  • $240 million for more than 12,000 small business assistance grants (administered through the state Department of Commerce).
  • $70 million to assist undocumented immigrants who have been impacted by the pandemic, but do not qualify for federal or state assistance.
  • $26 million for food assistance to individuals and households in need.
  • $50 million in grants to help childcare businesses stay open and expand capacity.

“Washingtonians have gone above and beyond to help one another through this pandemic, but more support and immediate relief is needed,” said Sen. June Robinson (D-Everett), vice chair of the Senate Ways & Means committee. “Small business owners, folks struggling to pay for food and basic living expenses, working parents in need of childcare, tenants and landlords — this relief package will get help into their hands so that we can all rebound from this public health crisis together.”

The package includes additional legislation to provide financial relief to Washingtonians in the coming weeks:

  • SB 5061 will provide relief from unemployment insurance taxes for employers throughout the state.
  • SB 5272 will waive liquor license fees for distressed businesses impacted by closures during the pandemic.
  • HB 1002 will exempt federal funds received via the Paycheck Protection Program from being subject to B&O taxes.

“Our pandemic response is three pronged – prevention, relief and recovery. The significant investment in this package addresses all three. This health and economic recovery package will help working families, small businesses, childcare providers, schools, renters, landlords, and others most impacted by the pandemic,” said Senate Majority Leader Andy Billig (D-Spokane). “The recovery package will also help public health agencies to contact trace and distribute vaccines better and faster. But let me be clear – this is not the end. Our work is not finished until the virus is gone and Washington’s economic recovery is complete.”

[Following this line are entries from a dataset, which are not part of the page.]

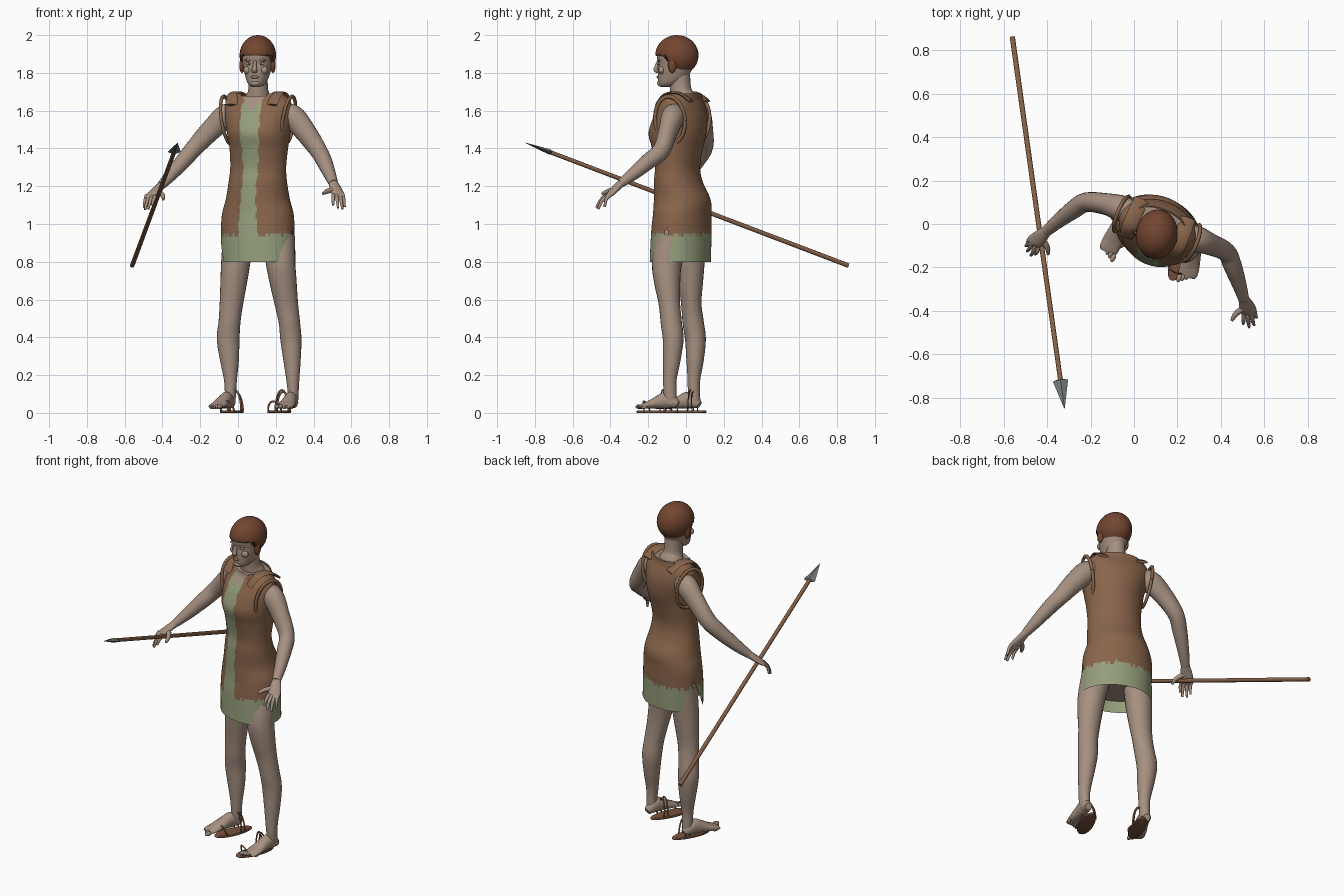
import bpy, math, random
from mathutils import Vector, Matrix

random.seed(4)
if "Cube" in bpy.data.objects:
    bpy.data.objects.remove(bpy.data.objects["Cube"])


def material(name, col):
    m = bpy.data.materials.new(name)
    m.use_nodes = True
    m.diffuse_color = (*col, 1)
    m.node_tree.nodes["Principled BSDF"].inputs["Base Color"].default_value = (*col, 1)
    return m


SKIN = material("skin", (0.38, 0.28, 0.22))
CLOTH = material("brown cloth", (0.25, 0.13, 0.07))
GREEN = material("green trim", (0.30, 0.34, 0.20))
HAIR = material("hair", (0.17, 0.06, 0.03))
WOOD = material("wood", (0.24, 0.12, 0.065))
STEEL = material("grey stone", (0.17, 0.18, 0.18))
LEATHER = material("leather", (0.19, 0.085, 0.045))
LIP = material("lips", (0.27, 0.16, 0.13))
EYE = material("eye", (0.45, 0.42, 0.38))
TURN = Matrix.Rotation(math.radians(-22), 3, 'Z')   # twist of the body
TAU = math.tau


def smooth(rows, steps):
    """Catmull-Rom through rows of numbers."""
    rows = [Vector(r) for r in rows]
    ext = [rows[0]] + rows + [rows[-1]]
    out = []
    for i in range(len(rows) - 1):
        a, b, c, d = ext[i:i + 4]
        for k in range(steps):
            t = k / steps
            out.append(b + (c - a) * (t / 2) + (a * 2 - b * 5 + c * 4 - d) * (t * t / 2)
                       + (b * 3 - a - c * 3 + d) * (t ** 3 / 2))
    return out + [rows[-1]]


def add(name, verts, faces, mats, angle=50):
    me = bpy.data.meshes.new(name)
    me.from_pydata(verts, [], faces)
    ob = bpy.data.objects.new(name, me)
    bpy.context.collection.objects.link(ob)
    for m in mats:
        me.materials.append(m)
    bpy.ops.object.select_all(action='DESELECT')
    ob.select_set(True)
    bpy.context.view_layer.objects.active = ob
    bpy.ops.object.shade_smooth_by_angle(angle=math.radians(angle))
    return ob


def loft(name, rings, mat, caps=True, angle=50):
    n, m = len(rings[0]), len(rings)
    verts = [v for r in rings for v in r]
    faces = [(i * n + j, i * n + (j + 1) % n, (i + 1) * n + (j + 1) % n, (i + 1) * n + j)
             for i in range(m - 1) for j in range(n)]
    if caps:
        faces += [tuple(range(n))[::-1], tuple(range((m - 1) * n, m * n))]
    return add(name, verts, faces, [mat], angle)


def tube(name, pts, mat, up=(0, 0, 1), n=16, steps=5, angle=60):
    """Rows of x, y, z, side radius, up radius along a path."""
    pts = smooth([p if len(p) == 5 else (*p, p[3]) for p in pts], steps)
    rings = []
    for i, p in enumerate(pts):
        t = (pts[min(i + 1, len(pts) - 1)].xyz - pts[max(i - 1, 0)].xyz).normalized()
        a = t.cross(Vector(up)).normalized()
        b = a.cross(t)
        c = Vector(p[:3])
        rings.append([c + a * p[3] * math.cos(TAU * j / n) + b * p[4] * math.sin(TAU * j / n)
                      for j in range(n)])
    return loft(name, rings, mat, angle=angle)


def ball(name, loc, size, mat, turn=Matrix.Identity(3)):
    n = 20
    rings = [[turn @ Vector((size[0] * math.sin(p) * math.cos(TAU * j / n),
                             size[1] * math.sin(p) * math.sin(TAU * j / n),
                             -size[2] * math.cos(p))) + Vector(loc) for j in range(n)]
             for p in [math.pi * (k + 0.05) / 12.1 for k in range(13)]]
    return loft(name, rings, mat)


# torso rows: height, centre x, centre y, half extent in x, half extent in y
BODY = [(.80, .11, -.03, .195, .162), (.95, .105, -.025, .195, .16), (1.05, .105, -.02, .19, .155),
        (1.13, .105, -.02, .17, .15), (1.22, .105, -.04, .155, .13), (1.30, .107, -.045, .148, .12),
        (1.40, .11, -.045, .155, .135), (1.48, .11, -.045, .168, .153), (1.56, .11, -.03, .178, .145),
        (1.62, .11, -.02, .178, .125), (1.66, .11, -.015, .16, .105), (1.69, .11, -.015, .13, .095)]


def body_ring(row, n, scale=1):
    z, cx, cy, ex, ey = row
    s = math.sin(math.radians(22)) ** 2
    c = 1 - s
    a = math.sqrt((c * ex * ex - s * ey * ey) / (c - s)) * scale
    b = math.sqrt((c * ey * ey - s * ex * ex) / (c - s)) * scale
    return [TURN @ Vector((a * math.cos(TAU * j / n), b * math.sin(TAU * j / n), 0))
            + Vector((cx, cy, z)) for j in range(n)]


# skin under the tunic
loft("torso", [body_ring(r, 40, .95) for r in smooth(BODY, 4) if .86 < r[0] < 1.68], SKIN)

# tunic with V neck, side slits, front stripe and hem
N = 160
rows = smooth(BODY, 8)
grid = [body_ring(r, N) for r in rows]
wob = [random.uniform(-.012, .012) for _ in range(N)]
wob = [(wob[j - 1] + wob[j]) / 1.5 for j in range(N)]
faces, tints = [], []
for i in range(len(rows) - 1):
    for j in range(N):
        z = (rows[i][0] + rows[i + 1][0]) / 2
        ang = TAU * (j + .5) / N
        ang = ang - TAU if ang > math.pi * 1.6 else ang
        mid = TURN.transposed() @ (grid[i][j] - Vector((rows[i][1], rows[i][2], 0)))
        front = mid.y < 0
        slit = max(0, (.99 - z) / .19)
        if z < .98 and (-.4 * slit < ang < .12 * slit or -.12 * slit < ang - math.pi < .6 * slit):
            continue
        if front and abs(mid.x) < (z - 1.6) * .9:
            continue
        stripe = front and abs(mid.x + .002) < .048 + .008 * math.sin(z * 9) + .004 * math.sin(z * 71)
        faces.append((i * N + j, i * N + (j + 1) % N, (i + 1) * N + (j + 1) % N, (i + 1) * N + j))
        tints.append(1 if stripe or z < .945 + wob[j] else 0)
tunic = add("tunic", [v for r in grid for v in r], faces, [CLOTH, GREEN])
for p, t in zip(tunic.data.polygons, tints):
    p.material_index = t

# shoulder yoke pieces and armhole bands, mirrored in body space
for side, label in ((-1, "right"), (1, "left")):
    def at(x, y, z):
        v = TURN @ Vector((side * x, y, 0))
        return (v.x + .11, v.y - .01, z)
    tube(label + "_shoulder_strap", [(*at(.115, -.1, 1.63), .035, .008), (*at(.12, -.055, 1.685), .035, .008),
         (*at(.12, .02, 1.692), .035, .008), (*at(.115, .085, 1.65), .035, .008)], CLOTH, n=10)
    band = [(*at(.175 + .02 * math.sin(k * TAU / 16), .085 * math.cos(k * TAU / 16) - .01,
                 1.55 + .125 * math.sin(k * TAU / 16)), .011, .009) for k in range(17)]
    tube(label + "_armhole_band", band, CLOTH, up=at(5, 0, 0), n=8, steps=2)

# legs
LEGS = {"right": [(.0, .03, .93, .08), (-.012, .025, .8, .077, .074), (-.022, .025, .7, .071, .066),
                  (-.035, .028, .58, .062, .054), (-.045, .038, .48, .058, .056), (-.052, .05, .39, .06, .055),
                  (-.045, .048, .28, .05, .046), (-.04, .042, .18, .035, .034), (-.04, .042, .11, .03, .032),
                  (-.042, .045, .05, .028, .032)],
        "left": [(.215, -.07, .93, .085), (.225, -.1, .8, .078, .08), (.238, -.1, .7, .072, .07),
                 (.256, -.088, .58, .062, .057), (.272, -.078, .48, .056, .056), (.28, -.068, .39, .056, .055),
                 (.286, -.075, .28, .046, .046), (.29, -.085, .18, .035, .036), (.292, -.085, .11, .029, .034),
                 (.29, -.08, .05, .028, .032)]}
for label, pts in LEGS.items():
    tube(label + "_leg", pts, SKIN, up=(0, 1, 0), n=24)

# feet with toes
for label, heel, tip in (("right", (-.035, .07), (-.12, -.125)), ("left", (.295, -.045), (.245, -.24))):
    h, d = Vector((*heel, 0)), Vector((*tip, 0)) - Vector((*heel, 0))
    across = Vector((-d.y, d.x, 0)).normalized()
    shape = ((0, .02, .02), (.12, .031, .034), (.3, .034, .045), (.5, .038, .036),
             (.75, .045, .022), (.95, .044, .013), (1.02, .036, .009))
    tube(label + "_foot", [(*(h + d * f)[:2], .022 + rz, w, rz) for f, w, rz in shape], SKIN)
    inner = -1 if label == "left" else 1
    for k in range(5):
        c = h + d * (1.08 - .05 * k) + across * (.034 - .017 * k) * inner
        ball(f"{label}_toe_{k + 1}", (c.x, c.y, .033), (.012 - .001 * k, .022, .012), SKIN, TURN)

# arms: shoulder to wrist, then palm
ARMS = {"right": [(.0, .05, 1.575, .05, .06), (-.06, .072, 1.57, .06, .066), (-.13, .092, 1.51, .05, .058),
                  (-.22, .1, 1.415, .045, .048), (-.28, .065, 1.345, .042, .043), (-.35, .012, 1.265, .033, .034),
                  (-.405, -.035, 1.205, .025, .023)],
        "left": [(.24, -.055, 1.575, .05, .06), (.29, -.07, 1.565, .06, .066), (.355, -.095, 1.49, .05, .058),
                 (.425, -.13, 1.39, .044, .048), (.455, -.195, 1.335, .042, .043), (.485, -.28, 1.265, .033, .034),
                 (.505, -.345, 1.215, .025, .023)]}
# knuckle line ends, finger tips and thumb tip
HANDS = {"right": ((-.46, -.085, 1.15), [(-.455, -.14, 1.1), (-.475, -.145, 1.08), (-.492, -.125, 1.075),
                   (-.498, -.1, 1.085)], (-.395, -.14, 1.13), (.045, -.02, 0)),
         "left": ((.53, -.405, 1.155), [(.503, -.46, 1.1), (.53, -.475, 1.085), (.553, -.465, 1.08),
                  (.565, -.43, 1.09)], (.45, -.445, 1.16), (-.045, -.01, 0))}
for label, pts in ARMS.items():
    tube(label + "_arm", pts, SKIN, n=20)
    wrist, (knuckle, tips, thumb, spread) = Vector(pts[-1][:3]), HANDS[label]
    kn, sp = Vector(knuckle), Vector(spread)
    mid = (wrist + kn) / 2
    tube(label + "_palm", [(*wrist, .025, .021), (*mid, .034, .018), (*kn, .036, .014),
                           (*kn.lerp(Vector(tips[1]), .2), .028, .009)], SKIN)
    for k, tip in enumerate(tips):
        root = kn + sp * (.55 - .36 * k)
        bend = root.lerp(Vector(tip), .5) + Vector((0, -.008, .008))
        tube(f"{label}_finger_{k + 1}", [(*root, .011), (*bend, .0095), (*tip, .006)], SKIN, n=10)
    tube(label + "_thumb", [(*mid, .014), (*(mid.lerp(Vector(thumb), .5) + sp * .3), .013),
                            (*thumb, .007)], SKIN, n=10)

# neck and head, turned slightly
tube("neck", [(.105, -.01, 1.62, .095, .075), (.107, -.015, 1.665, .075, .066), (.107, -.028, 1.71, .053, .056),
              (.105, -.035, 1.8, .052, .056)], SKIN, up=(0, 1, 0), n=24)
YAW = Matrix.Rotation(math.radians(-9), 3, 'Z')
PIVOT = Vector((.105, -.048, 0))


def on_head(x, y, z):
    return YAW @ Vector((x, y, 0)) + PIVOT + Vector((0, 0, z))


# height, front y, back y, half width
FACE = [(1.724, -.082, -.05, .012), (1.732, -.096, -.005, .034), (1.75, -.101, .03, .05),
        (1.78, -.102, .06, .062), (1.82, -.102, .08, .073), (1.85, -.1, .09, .079),
        (1.89, -.107, .095, .083), (1.94, -.095, .085, .077), (1.98, -.05, .05, .045)]
rings = []
for z, f, b, w in smooth(FACE, 4):
    rings.append([on_head(w * math.cos(TAU * j / 32), (f + b) / 2 + (b - f) / 2 * math.sin(TAU * j / 32), z)
                  for j in range(32)])
loft("head", rings, SKIN, angle=70)
tube("nose", [(*on_head(0, -.099, 1.862), .008, .008), (*on_head(0, -.108, 1.835), .010, .011),
              (*on_head(0, -.114, 1.815), .015, .011), (*on_head(0, -.103, 1.803), .012, .006)],
     SKIN, up=(0, 1, 0), n=12)
ball("lips", on_head(0, -.101, 1.778), (.024, .007, .008), LIP, YAW)
ball("chin", on_head(0, -.088, 1.745), (.026, .018, .016), SKIN, YAW)
for s, label in ((-1, "right"), (1, "left")):
    ball(label + "_eye", on_head(s * .034, -.088, 1.848), (.014, .009, .007), EYE, YAW)
    ball(label + "_iris", on_head(s * .034, -.095, 1.848), (.005, .003, .005), HAIR, YAW)
    ball(label + "_brow", on_head(s * .035, -.088, 1.867), (.022, .012, .007), SKIN, YAW)
    ball(label + "_cheek", on_head(s * .042, -.074, 1.815), (.024, .018, .022), SKIN, YAW)
    ball(label + "_ear_lock", on_head(s * .083, -.012, 1.84), (.014, .022, .04), HAIR, YAW)

# hair cap: lower edge is high over the face and drops at the back
rings = []
for k in range(15):
    ring = []
    for j in range(64):
        a = TAU * j / 64
        back = min(1, max(0, (math.sin(a) + .35) / .5))
        low = math.radians(100 + 42 * back + random.uniform(-3, 3) - 12 * (math.sin(a) < -.35))
        p = low * (1 - k / 14) + .02
        ring.append(on_head(.096 * math.sin(p) * math.cos(a), .115 * math.sin(p) * math.sin(a),
                            1.893 + .107 * math.cos(p)))
    rings.append(ring)
loft("hair", rings, HAIR, angle=70)

# spear: shaft and flat ridged point
butt, tip = Vector((-.56, .86, .78)), Vector((-.32, -.85, 1.43))
neck = butt.lerp(tip, .925)
tube("spear_shaft", [(*butt, .012), (*neck, .011)], WOOD, n=12, steps=1)
tube("spear_point", [(*neck.lerp(butt, .005), .012, .009), (*neck, .035, .014), (*tip, .001, .001)],
     STEEL, n=4, steps=1, angle=10)

# loose sandals: sole and arched straps
for label, cx, cy in (("right", -.03, -.003), ("left", .22, -.15)):
    turn = Matrix.Rotation(math.radians(-24), 3, 'Z')
    base = Vector((cx, cy, 0))
    rim = lambda s, z: [turn @ Vector((.042 * s * math.cos(TAU * j / 32) * (1 - .12 * math.sin(TAU * j / 32)),
                                       .12 * s * math.sin(TAU * j / 32), z)) + base for j in range(32)]
    loft(label + "_sole", [rim(.97, 0), rim(1, .003), rim(1, .009), rim(.97, .012)], LEATHER)
    for k, (y, lean, top) in enumerate(((.03, .0, .125), (.055, .01, .115), (-.06, .02, .065))):
        arch = [(*(base + turn @ Vector((.038 * math.cos(t), y - lean * math.sin(t), 0)))[:2],
                 .008 + (top - .012) * math.sin(t), .005, .003) for t in [math.pi * i / 8 for i in range(9)]]
        tube(f"{label}_strap_{k + 1}", arch, LEATHER, up=(0, 1, 0), n=8, steps=2)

The bills reflecting the changes are SB 5343 and SB 5344 and their companion bills are HB 1367 and HB 1368.

Senate Democrats and House Democrats will hold a joint media availability on Monday, January 25 at 2:15 p.m. The Legislature is wrapping up the second week of a 105-day session that is scheduled to adjourn April 25.